GARD CLUB - 2012 Financial Analysis

Gard P&I (Bermuda) Limited and its subsidiaries.

Basis of accounting:- In accordance with "regulations for annual accounts for insurance companies "

approved by the Norwegian Ministry of Finance which requires limited use of certain IFRS …in accordance with Norwegian generally accepted accounting principles.

Dashboard of Key Performance Indicators

2012 Financial Results

Gard had a modest year compared to more recent performances, with a small surplus of $36m, down from $152m last year. There was a small underwriting deficit of $12m after the Deferred Call on the 2011 Policy Year was reduced and the Investment Managers failed to deliver previous standards with a return of 2.8 percent.


The Club underwrites P&I and Marine and Energy Insurance. The P&I business has been concentrating on growth and their International Group entered tonnage has increased by 45 percent in the last five years. The P&I tonnage rose by 7 percent in the year compared to a 10 percent increase in net premium income and a 12 percent increase in incurred claims. The frequency of P&I claims fell, but the severity increased with some cargo claims proving particularly challenging. There was also a sharp increase in the cost of Environmental Fines.

The marine business saw gross premiums increase by 9 percent and there were three claims greater than $5m. The gross premiums of the energy business were $108m but higher reinsurance costs were incurred. Collectively the Marine and Energy premium income was flat with claims 12 percent higher and the surplus before reinsurance commission and investment income was down from $34m to $19m.

There were improvements in the anticipated cost of claims on the 2009 & 2010 Policy Years as well as the closed P&I Policy Years. The claims paid on the 2011 P&I Policy Year were $147m, compared to only $60m on the 2010 Policy Year after twelve months and the outstanding claims were $302m compared to $314m a year earlier. This would tend to indicate a fundamental shift in the claims payment pattern and require a judgment call on the adequacy of the reserve difficult. It was also interesting that the general expenses allocated to a P&I Policy Year had fallen from $88m per annum to $41m per annum, (potentially raising questions over the allocation of expenses between classes.)


The Investment Managers have had a quiet year with a return of 2.8 percent, in marked contrast to some of the Club's more spectacular recent performances. The investments were held in the Gard Common Contractual Fund in Ireland and were predominantly Low Risk Bonds.

Asset allocation:- US bonds 56%, non US bonds 20%, Equities 15%, Emerging Market Bonds 4%, Property 4%, Cash 1%.

Bond Portfolio:- AAA 17%, AA (including US treasury bonds) 54%, A 16%, BBB and below 13%.

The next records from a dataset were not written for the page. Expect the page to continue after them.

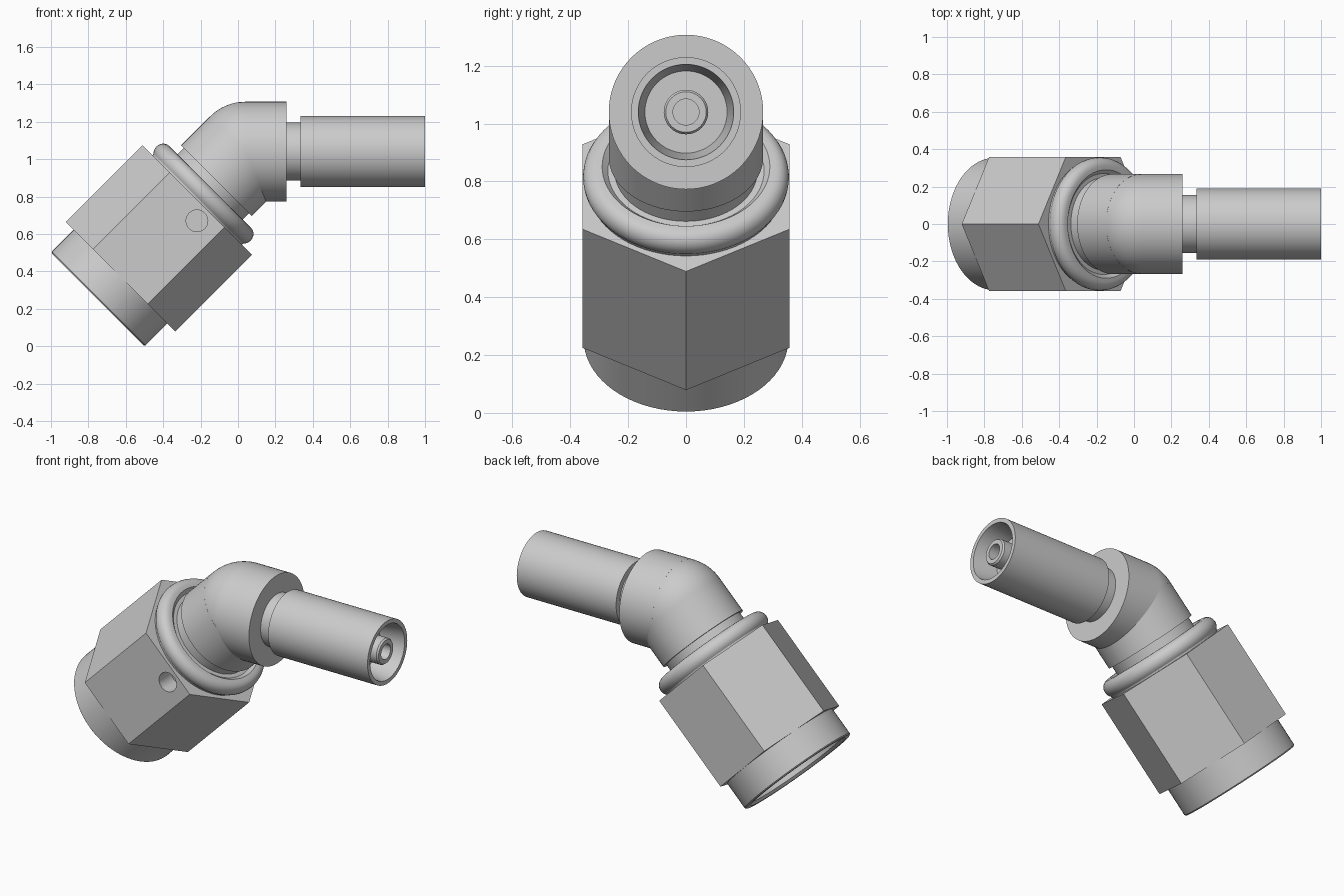
import bpy, bmesh
from math import pi, sin, cos, radians
from mathutils import Matrix

if "Cube" in bpy.data.objects:
    bpy.data.objects.remove(bpy.data.objects["Cube"])

R45 = Matrix.Rotation(radians(45), 4, 'Y')
NUT = Matrix.Translation((-0.75, 0, 0.25)) @ R45           # local z runs up the slanted axis
TUBE = Matrix.Translation((0, 0, 1.04)) @ Matrix.Rotation(radians(90), 4, 'Y')  # local z = world x


def add_object(name, bm, matrix):
    bmesh.ops.recalc_face_normals(bm, faces=bm.faces)
    me = bpy.data.meshes.new(name)
    bm.to_mesh(me)
    bm.free()
    ob = bpy.data.objects.new(name, me)
    bpy.context.collection.objects.link(ob)
    ob.matrix_world = matrix
    return ob


def lathe(name, profile, matrix, segs=72, closed=False):
    """Spin (radius, height) points around local z."""
    bm = bmesh.new()
    rings = [[bm.verts.new((r * cos(2 * pi * i / segs), r * sin(2 * pi * i / segs), h))
              for i in range(segs)] if r > 0 else [bm.verts.new((0, 0, h))]
             for r, h in profile]
    pairs = list(zip(rings, rings[1:]))
    if closed:
        pairs.append((rings[-1], rings[0]))
    for a, b in pairs:
        for i in range(segs):
            j = (i + 1) % segs
            if len(a) == 1:
                bm.faces.new((a[0], b[j], b[i]))
            elif len(b) == 1:
                bm.faces.new((a[i], a[j], b[0]))
            else:
                bm.faces.new((a[i], a[j], b[j], b[i]))
    return add_object(name, bm, matrix)


def activate(ob):
    bpy.ops.object.select_all(action='DESELECT')
    ob.select_set(True)
    bpy.context.view_layer.objects.active = ob


def cut(ob, cutter):
    activate(ob)
    mod = ob.modifiers.new("cut", 'BOOLEAN')
    mod.operation, mod.solver, mod.object = 'DIFFERENCE', 'EXACT', cutter
    bpy.ops.object.modifier_apply(modifier=mod.name)


# Hexagonal part of the nut, corners on local x
hex_nut = lathe("hex_nut", [(0, 0.172), (0.414, 0.172), (0.414, 0.752), (0, 0.752)], NUT, segs=6)

# Round nut sleeve: open threaded end, solid rear wall
nut_sleeve = lathe("nut_sleeve", [
    (0.32, 0), (0.347, 0), (0.354, 0.007), (0.354, 0.74), (0.20, 0.74),
    (0.20, 0.55), (0.305, 0.55), (0.305, 0.015)], NUT, closed=True)

# Rounded collar behind the hexagon
arc = [(0.31 + 0.046 * cos(a), 0.80 + 0.05 * sin(a))
       for a in [radians(-90 + 18 * k) for k in range(11)]]
collar = lathe("nut_collar", [(0.20, 0.735), (0.335, 0.735), (0.34, 0.762)] + arc[3:] +
               [(0.29, 0.85), (0.27, 0.83), (0.20, 0.83)], NUT, closed=True)

# Cutters: bore through the hexagon, wire hole in its front face
bore = lathe("bore_cutter", [(0, 0), (0.33, 0), (0.33, 0.735), (0, 0.735)], NUT)
hole = lathe("hole_cutter", [(0, 0), (0.058, 0), (0.058, 0.3), (0, 0.3)],
             NUT @ Matrix.Translation((0.078, -0.24, 0.672)) @ Matrix.Rotation(radians(90), 4, 'X'),
             segs=32)
bpy.context.view_layer.update()
cut(hex_nut, bore)
cut(hex_nut, hole)
cut(nut_sleeve, hole)
for c in (bore, hole):
    bpy.data.objects.remove(c)

# Inner contact sleeve and centre pin inside the nut
contact = lathe("contact_sleeve", [
    (0.17, 0.12), (0.20, 0.12), (0.215, 0.20), (0.215, 0.60), (0.17, 0.60)], NUT, closed=True)
pin = lathe("contact_pin", [(0, 0.14), (0.015, 0.14), (0.04, 0.18), (0.04, 0.56), (0, 0.56)],
            NUT, segs=32)

# Elbow: two arms meeting in a ball at the bend
lower_arm = lathe("elbow_lower_arm", [
    (0, 0.55), (0.205, 0.55), (0.205, 0.78), (0.247, 0.78), (0.247, 0.898),
    (0.267, 0.898), (0.267, 1.117), (0, 1.117)], NUT)
upper_arm = lathe("elbow_upper_arm", [(0, 0.04), (0.267, 0.04), (0.267, 0.26), (0, 0.26)], TUBE)
ball = lathe("elbow_ball", [(0.2668 * sin(pi * k / 32) if 0 < k < 32 else 0,
                             -0.2668 * cos(pi * k / 32)) for k in range(33)],
             Matrix.Translation((0.04, 0, 1.04)))

# Cable tube with narrow neck and tapered recess
tube = lathe("cable_tube", [
    (0, 0.25), (0.155, 0.25), (0.155, 0.335), (0.19, 0.335), (0.19, 1.0),
    (0.165, 1.0), (0.142, 0.85), (0, 0.85)], TUBE)

# Hollow centre contact in the tube
tube_pin = lathe("tube_contact", [
    (0, 0.845), (0.077, 0.845), (0.077, 0.98), (0.07, 0.99), (0.045, 0.99), (0.045, 0.855),
    (0, 0.855)], TUBE, segs=40)

for ob in list(bpy.context.scene.objects):
    activate(ob)
    bpy.ops.object.shade_smooth_by_angle(angle=radians(28))
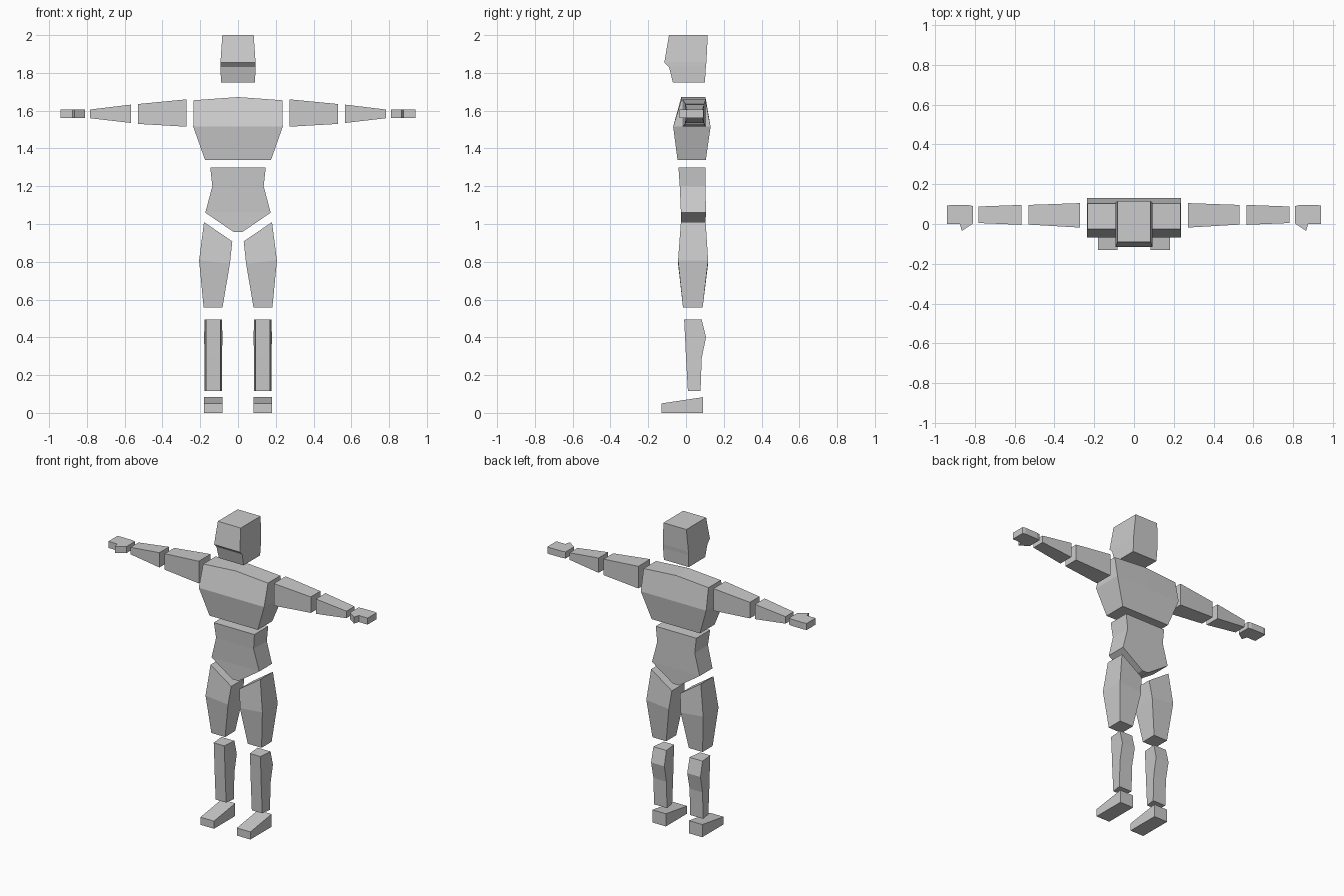
import bpy, bmesh

if "Cube" in bpy.data.objects:
    bpy.data.objects.remove(bpy.data.objects["Cube"])


def loft(name, rings, mirror=False):
    """Skin a stack of equal-length rings and cap both ends."""
    bm = bmesh.new()
    rows = [[bm.verts.new(p) for p in ring] for ring in rings]
    n = len(rows[0])
    for a, b in zip(rows, rows[1:]):
        for i in range(n):
            j = (i + 1) % n
            bm.faces.new((a[i], a[j], b[j], b[i]))
    for row in (rows[0], rows[-1]):
        if n == 6:  # crease the cap along its centre line
            bm.faces.new((row[0], row[1], row[4], row[5]))
            bm.faces.new((row[1], row[2], row[3], row[4]))
        else:
            bm.faces.new(row)
    bmesh.ops.recalc_face_normals(bm, faces=bm.faces)
    mesh = bpy.data.meshes.new(name)
    bm.to_mesh(mesh)
    bm.free()
    obj = bpy.data.objects.new(name, mesh)
    bpy.context.collection.objects.link(obj)
    if mirror:
        obj.modifiers.new("Mirror", 'MIRROR')
    return obj


def level(z, w, y0, y1, cx=0, back=None):
    """Horizontal rectangle; back gives a different half width at the rear."""
    b = w if back is None else back
    return [(cx - w, y0, z), (cx + w, y0, z), (cx + b, y1, z), (cx - b, y1, z)]


def slant(xo, zo, xi, zi, y0, y1):
    """Rectangle tilted from an outer to an inner edge."""
    return [(xo, y0, zo), (xi, y0, zi), (xi, y1, zi), (xo, y1, zo)]


def upright(x, y0, y1, z0, z1):
    """Rectangle across an arm."""
    return [(x, y0, z0), (x, y1, z0), (x, y1, z1), (x, y0, z1)]


def ridge(z, zc, w, y0, y1):
    """Six-point ring with its own centre height."""
    return [(-w, y0, z), (0, y0, zc), (w, y0, z), (w, y1, z), (0, y1, zc), (-w, y1, z)]


# Head with brow overhang
loft("head", [level(1.75, .09, -.07, .10), level(1.83, .093, -.09, .105),
              level(1.855, .093, -.115, .108), level(2.0, .083, -.09, .115)])

# Torso
loft("chest", [ridge(1.34, 1.34, .175, -.045, .105),
               ridge(1.515, 1.515, .237, -.068, .13),
               ridge(1.655, 1.672, .235, -.025, .103)])
loft("pelvis", [level(.957, .022, -.027, .103), level(1.06, .173, -.027, .105),
                level(1.20, .136, -.033, .104), level(1.30, .147, -.04, .103)])

# Legs
loft("thighs", [slant(.18, 1.01, .03, .908, -.027, .104),
                slant(.206, .807, .043, .79, -.042, .117),
                slant(.182, .558, .082, .558, -.016, .088)], True)
loft("shins", [level(.115, .038, .01, .077, .131, .047),
               level(.29, .038, .0, .083, .131, .047),
               level(.40, .038, -.005, .106, .131, .048),
               level(.495, .038, -.01, .083, .131, .047)], True)
foot = [(-.13, 0), (.09, 0), (.09, .083), (-.13, .05)]
loft("feet", [[(x, y, z) for y, z in foot] for x in (.083, .181)], True)

# Arms
loft("upper_arms", [upright(.272, -.018, .105, 1.515, 1.66),
                    upright(.53, -.003, .096, 1.53, 1.635)], True)
loft("forearms", [upright(.567, -.004, .096, 1.535, 1.632),
                  upright(.783, .005, .088, 1.56, 1.606)], True)

# Hands with a pointed thumb
hand = [(.81, .09), (.83, .095), (.92, .096), (.94, .092), (.94, 0),
        (.876, 0), (.866, -.035), (.81, .003)]
loft("hands", [[(x, y, z) for x, y in hand] for z in (1.562, 1.605)], True)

Since the disastrous deficit of $150m in 2009 Financial Year, the Free Reserves have risen by over 90 percent to a record $826m. The Club has clearly been targeting growth in the International Group with entered tonnage up 45 percent since 2008 and although the overall underwriting has only been breaking even, the investment income on the massive $2bn portfolio should always be sufficient to cover any short term reversals and keep the Capital and Reserves moving forward.

In the last three years their tonnage has increased by 16 percent compared to a rise in the P&I outstanding claims of 22 percent, which tends to indicate that the outstanding claims reserves have grown with the increase in risk.

At over $800m the Free Reserves were 60 percent higher than any other club in the survey and they have a strong Solvency and Risk Based Capital ratios. The Club was the first to embark on the recent diversification trail and the plan seems to have been successful as they are clearly the largest and strongest P&I Club and can boast an S&P A rating with a Positive Outlook.